Squirrel Seeks Chipmunk: A Modest Bestiary

By Sonythebooklover

Squirrel Seeks Chipmunk: A Modest Bestiary by David Sedaris

For a long time, I’ve wanted to read this book  it reminded me of books in the vein of  “Who Moved My Cheese” which I liked. I must admit that when I first read the title I thought the entire book  was about a squirrel and a chipmunk dating, funny right. Curiosity  made me purchase it. The illustrations were childish and ranged from humorous to bordering the disturbing. Even so the stories were geared  to a mature audience.  All the stories were plausible with a morale. Some of themes were adult  peppered with a little spicy language. Squirrel seeks Chipmunk is is not one of those books you review normally, because each chapter is a new story with  different main characters. The author tried to showcase the many sides of  the human condition in a comfort format and I must say I wasn’t blown away. The writing was lovely and the subject matter either shocked me or was just blah, sorry. An example the story of the sitter he is a pedigree dog his wife isn’t she cheats on him with the hot tempered bulldog across the street and gets pregnant classic reminds of an episode of a trashy talk show. By the end of the book I don’t know how I felt.  I would recommend this book as filler to complete a reading challenge if you need to catch up.  Or to break up the monotony of your favorite genres. I gave Squirrel Seeks Chipmunk  a three out of five.

Bestiary  — descriptive or anecdotal treatise on various real or mythical kinds of animals, esp. a medieval work with a moralizing tone.

Rating: 3/5




  • Title: Squirrel Seeks Chipmunk: A Modest Bestiary by David Sedaris
  • Published: September 28, 2010
  • Publisher: Little Brown Company
  • Genre: Short stories
  • Format: Paperback
  • Pages: 159
  • Buy: Barnes | Amazon
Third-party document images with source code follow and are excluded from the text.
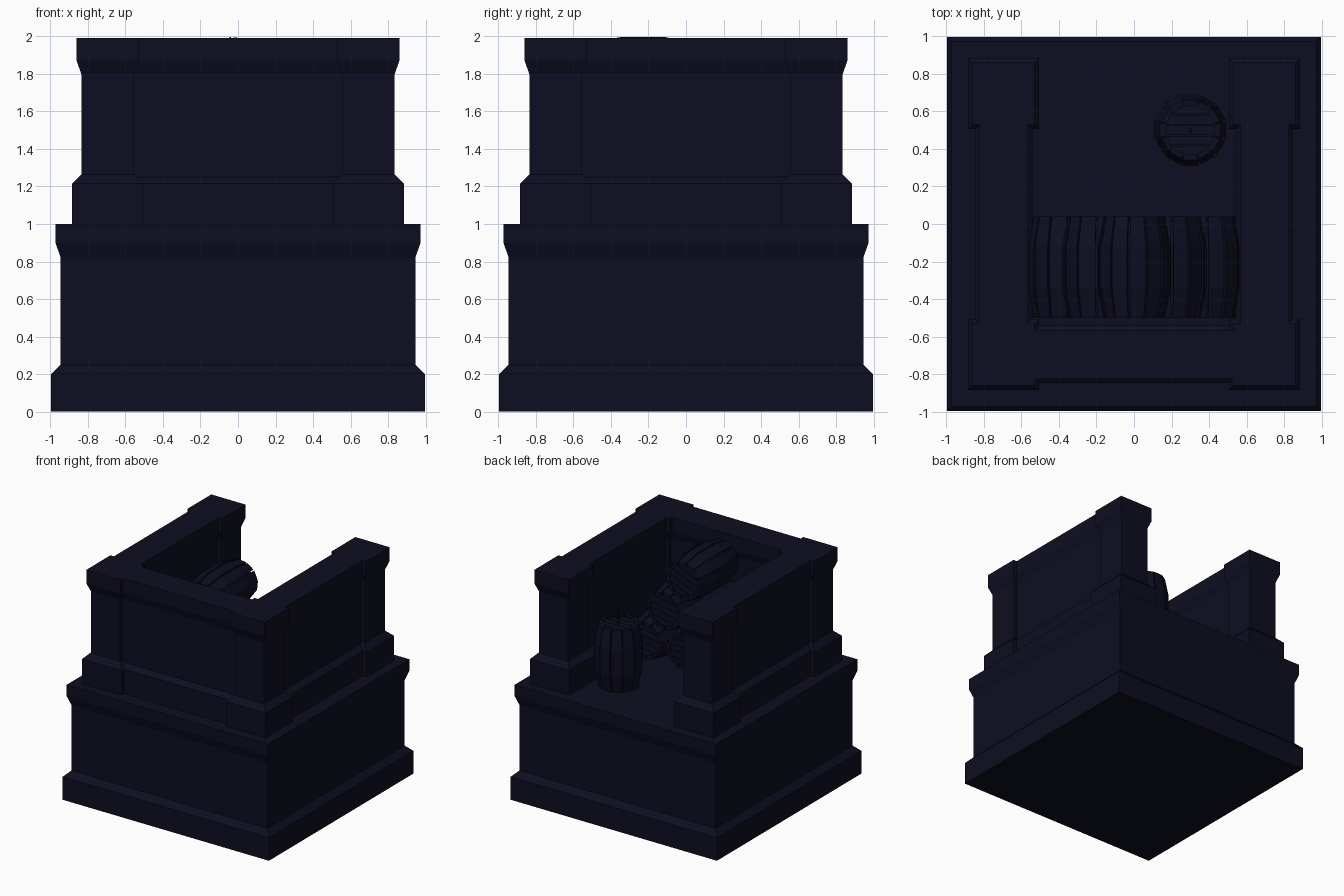
import bpy, bmesh, math, random
from mathutils import Matrix, Vector

if "Cube" in bpy.data.objects:
    bpy.data.objects.remove(bpy.data.objects["Cube"])

random.seed(4)
navy = bpy.data.materials.new("dark navy stone")
navy.diffuse_color = (0.004, 0.0043, 0.0150, 1)
navy.use_nodes = True
navy.node_tree.nodes["Principled BSDF"].inputs["Base Color"].default_value = navy.diffuse_color


def finish(bm, name, matrix=None):
    bmesh.ops.recalc_face_normals(bm, faces=bm.faces[:])
    me = bpy.data.meshes.new(name)
    bm.to_mesh(me)
    bm.free()
    me.materials.append(navy)
    ob = bpy.data.objects.new(name, me)
    bpy.context.collection.objects.link(ob)
    if matrix:
        ob.matrix_world = matrix
    return ob


def loft(bm, rings):
    """Closed solid through rings of equal vertex count."""
    vs = [[bm.verts.new(p) for p in r] for r in rings]
    n = len(vs[0])
    for a, b in zip(vs, vs[1:]):
        for i in range(n):
            j = (i + 1) % n
            bm.faces.new((a[i], a[j], b[j], b[i]))
    bm.faces.new(vs[0][::-1])
    bm.faces.new(vs[-1])


def moulded_block(name, cx, cy, levels):
    """Rectangular block, levels = (z, half x, half y)."""
    bm = bmesh.new()
    loft(bm, [[(cx + sx * hx, cy + sy * hy, z)
               for sx, sy in ((-1, -1), (1, -1), (1, 1), (-1, 1))]
              for z, hx, hy in levels])
    return finish(bm, name)


# Square base with plinth and flared cap
base = [(0, .995), (.2, .995), (.25, .945), (.82, .945), (.9, .972), (1, .972)]
moulded_block("base", 0, 0, [(z, h, h) for z, h in base])

# Four corner pillars
C = .695
pillar = [(.99, .19), (1.215, .19), (1.265, .14), (1.8, .14), (1.87, .165), (1.99, .165)]
for sx in (-1, 1):
    for sy in (-1, 1):
        moulded_block("corner_pillar", sx * C, sy * C, [(z, h, h) for z, h in pillar])

# Side walls and front wall; the back stays open
wall = [(.99, .153), (1.215, .153), (1.25, .108), (1.8, .108), (1.87, .131), (1.99, .131)]
for sx in (-1, 1):
    moulded_block("side_wall", sx * C, 0, [(z, h, C) for z, h in wall])
moulded_block("front_wall", 0, -C, [(z, C, h) for z, h in wall])

# Barrel: separate staves around a core, plank lids at both ends
PROFILE = [(-.27, .162), (-.11, .193), (.11, .193), (.27, .162)]
STAVES = 12


def barrel(name, matrix):
    bm = bmesh.new()
    for i in range(STAVES):
        a = 2 * math.pi * i / STAVES
        half = math.pi / STAVES * random.uniform(.84, .94)
        dr = random.uniform(-.003, .005)
        rings = []
        for z, r in PROFILE:
            ring = []
            for rr, s in ((r + dr, -1), (r + dr, 1), (r - .03, 1), (r - .03, -1)):
                ang = a + s * half
                ring.append((rr * math.cos(ang), rr * math.sin(ang), z))
            rings.append(ring)
        loft(bm, rings)
    core = [(max(-.245, min(.245, z)), r - .017) for z, r in PROFILE]
    loft(bm, [[(r * math.cos(2 * math.pi * (i + .5) / STAVES),
                r * math.sin(2 * math.pi * (i + .5) / STAVES), z)
               for i in range(STAVES)] for z, r in core])
    R, n = .138, 5
    for end in (-1, 1):
        for k in range(n):
            y0 = R * (-1 + 2 * k / n) + .003
            y1 = R * (-1 + 2 * (k + 1) / n) - .003
            c0, c1 = (math.sqrt(R * R - y * y) for y in (y0, y1))
            loft(bm, [[(-c0, y0, z), (c0, y0, z), (c1, y1, z), (-c1, y1, z)]
                      for z in (end * .24, end * .255)])
    return finish(bm, name, matrix)


# Pyramid of lying barrels: rows of three, two and one
for row in range(3):
    for k in range(3 - row):
        x = .375 * (k - (2 - row) / 2)
        roll = Matrix.Rotation(math.radians(15) + random.uniform(-.2, .2), 4, 'Z')
        barrel("lying_barrel", Matrix.Translation((x, -.23, 1.19 + .307 * row))
               @ Matrix.Rotation(math.pi / 2, 4, 'X') @ roll)

# Standing barrel near the open back, with a thin fuse
barrel("standing_barrel", Matrix.Translation((.3, .5, 1.275)))
bm = bmesh.new()
bmesh.ops.create_cone(bm, cap_ends=True, segments=6, radius1=.012, radius2=.008, depth=.14)
finish(bm, "barrel_fuse", Matrix.Translation((.3, .5, 1.59)))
Featuring David Sedaris’s unique blend of hilarity and heart, this new collection of keen-eyed animal-themed tales is an utter delight. Though the characters may not be human, the situations in these stories bear an uncanny resemblance to the insanity of everyday life.
In “The Toad, the Turtle, and the Duck,” three strangers commiserate about animal bureaucracy while waiting in a complaint line. In “Hello Kitty,” a cynical feline struggles to sit through his prison-mandated AA meetings.

In “The Squirrel and the Chipmunk,” a pair of star-crossed lovers is separated by prejudiced family members. With original illustrations by Ian Falconer, author of the bestselling Olivia series of children’s books, these stories are David Sedaris at his most observant, poignant, and surprising.